Digital enhancements, though vital to the success of financial institutions, cannot be isolated. They must interact and collaborate with other banking initiatives to formulate an omnichannel strategy.

A Concrete Omnichannel Strategy

At 48%, reaching new customers through an omnichannel strategy took the second spot for greatest opportunities in 2018

The idea behind omnichannel banking is consistency: creating a singular customer experience across all channels. For example, a feature-rich mobile app, though initially enticing, falls flat as a standalone innovation. If a functionality of that app—say, opening a new account—doesn’t integrate with other channels, the customer experience takes a hit.

Banks’ increased interest in omnichannel strategies indicates that the industry is moving away from an early adopter phase and toward implementation, as omnichannel initiatives gather steam throughout the market. Aite’s Albertazzi concurs:

“This is in line with what we’re seeing; everything surrounds the customer experience, so pursuing omnichannel is obviously rising in importance. It’s all about providing a consistent experience between channels, so if I start a transaction in one channel I can complete it in another, and so on.”

But how will banks realize an omnichannel strategy? Although each institution must take stock of their unique customer base, CSI’s survey unearthed the three most sought-after omnichannel tactics:

Each on their own, these items cannot provide maximize value to your bank. However, use them in conjunction with other functionalities across your institution, and you have the ability to greatly enhance a customer’s experience—and thus, their loyalty.

To read the full results of this year’s survey, download CSI’s Banking Priorities Executive Report 2018.
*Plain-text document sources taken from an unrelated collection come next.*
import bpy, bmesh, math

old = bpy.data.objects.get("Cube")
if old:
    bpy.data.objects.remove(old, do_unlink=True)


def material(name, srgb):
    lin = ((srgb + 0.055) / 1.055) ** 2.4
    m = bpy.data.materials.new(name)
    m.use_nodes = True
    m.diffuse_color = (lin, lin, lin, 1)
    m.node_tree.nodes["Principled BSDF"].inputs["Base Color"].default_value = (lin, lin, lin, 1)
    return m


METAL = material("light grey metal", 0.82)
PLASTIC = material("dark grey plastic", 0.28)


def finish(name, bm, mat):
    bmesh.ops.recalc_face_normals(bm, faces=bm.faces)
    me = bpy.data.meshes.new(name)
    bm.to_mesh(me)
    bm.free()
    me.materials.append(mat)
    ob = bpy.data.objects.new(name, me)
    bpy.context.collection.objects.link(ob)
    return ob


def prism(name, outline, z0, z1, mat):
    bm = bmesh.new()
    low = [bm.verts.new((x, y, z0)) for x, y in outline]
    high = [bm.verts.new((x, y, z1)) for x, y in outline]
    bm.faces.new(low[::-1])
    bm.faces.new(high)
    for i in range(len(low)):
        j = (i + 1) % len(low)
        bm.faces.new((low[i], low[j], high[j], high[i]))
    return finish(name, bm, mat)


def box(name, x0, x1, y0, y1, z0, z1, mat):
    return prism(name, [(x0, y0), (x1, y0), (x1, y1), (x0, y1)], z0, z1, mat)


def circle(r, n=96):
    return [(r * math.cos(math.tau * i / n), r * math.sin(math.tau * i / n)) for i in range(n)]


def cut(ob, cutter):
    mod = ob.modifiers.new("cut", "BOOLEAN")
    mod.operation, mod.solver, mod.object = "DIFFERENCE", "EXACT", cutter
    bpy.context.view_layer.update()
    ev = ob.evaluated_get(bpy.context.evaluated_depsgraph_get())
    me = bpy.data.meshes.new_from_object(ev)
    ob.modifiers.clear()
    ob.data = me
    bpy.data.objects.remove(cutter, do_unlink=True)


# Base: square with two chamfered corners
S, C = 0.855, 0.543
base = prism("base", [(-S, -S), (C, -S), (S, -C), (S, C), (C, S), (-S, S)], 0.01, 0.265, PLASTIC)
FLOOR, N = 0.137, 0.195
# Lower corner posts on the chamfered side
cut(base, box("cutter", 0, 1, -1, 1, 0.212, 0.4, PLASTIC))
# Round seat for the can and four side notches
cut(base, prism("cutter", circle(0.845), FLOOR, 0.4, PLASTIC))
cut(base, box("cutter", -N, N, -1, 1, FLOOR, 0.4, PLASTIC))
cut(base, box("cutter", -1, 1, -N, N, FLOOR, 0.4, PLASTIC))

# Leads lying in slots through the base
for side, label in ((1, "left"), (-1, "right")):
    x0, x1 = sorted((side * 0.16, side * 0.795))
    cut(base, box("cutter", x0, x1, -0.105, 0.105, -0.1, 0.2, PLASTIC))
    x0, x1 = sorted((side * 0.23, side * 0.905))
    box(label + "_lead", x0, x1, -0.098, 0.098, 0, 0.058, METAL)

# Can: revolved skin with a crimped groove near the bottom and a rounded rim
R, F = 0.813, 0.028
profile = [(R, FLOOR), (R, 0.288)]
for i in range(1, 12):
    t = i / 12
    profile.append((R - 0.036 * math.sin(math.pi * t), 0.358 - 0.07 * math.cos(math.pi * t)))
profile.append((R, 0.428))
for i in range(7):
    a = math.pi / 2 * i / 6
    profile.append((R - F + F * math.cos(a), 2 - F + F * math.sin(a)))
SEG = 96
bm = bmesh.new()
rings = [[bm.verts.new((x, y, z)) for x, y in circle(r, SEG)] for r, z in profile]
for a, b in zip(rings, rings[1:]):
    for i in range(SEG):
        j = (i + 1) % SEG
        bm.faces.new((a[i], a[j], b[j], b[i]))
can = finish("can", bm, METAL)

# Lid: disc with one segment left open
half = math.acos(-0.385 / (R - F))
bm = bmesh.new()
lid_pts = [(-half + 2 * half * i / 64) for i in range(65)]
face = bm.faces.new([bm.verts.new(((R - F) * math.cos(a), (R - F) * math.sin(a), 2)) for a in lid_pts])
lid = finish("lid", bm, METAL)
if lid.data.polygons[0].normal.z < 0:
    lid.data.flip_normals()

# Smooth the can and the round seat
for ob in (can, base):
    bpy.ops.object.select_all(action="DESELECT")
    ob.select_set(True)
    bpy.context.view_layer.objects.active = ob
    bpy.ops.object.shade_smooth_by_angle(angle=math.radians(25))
Steve DuPerrieu is vice president of channels and analytics for CSI. In his role, he provides leadership for CSI’s delivery channel strategy, which includes digital banking, payment services, business and analytics software, and branch/retail delivery solutions. Steve is also a board member for the Association for Financial Technology (AFT).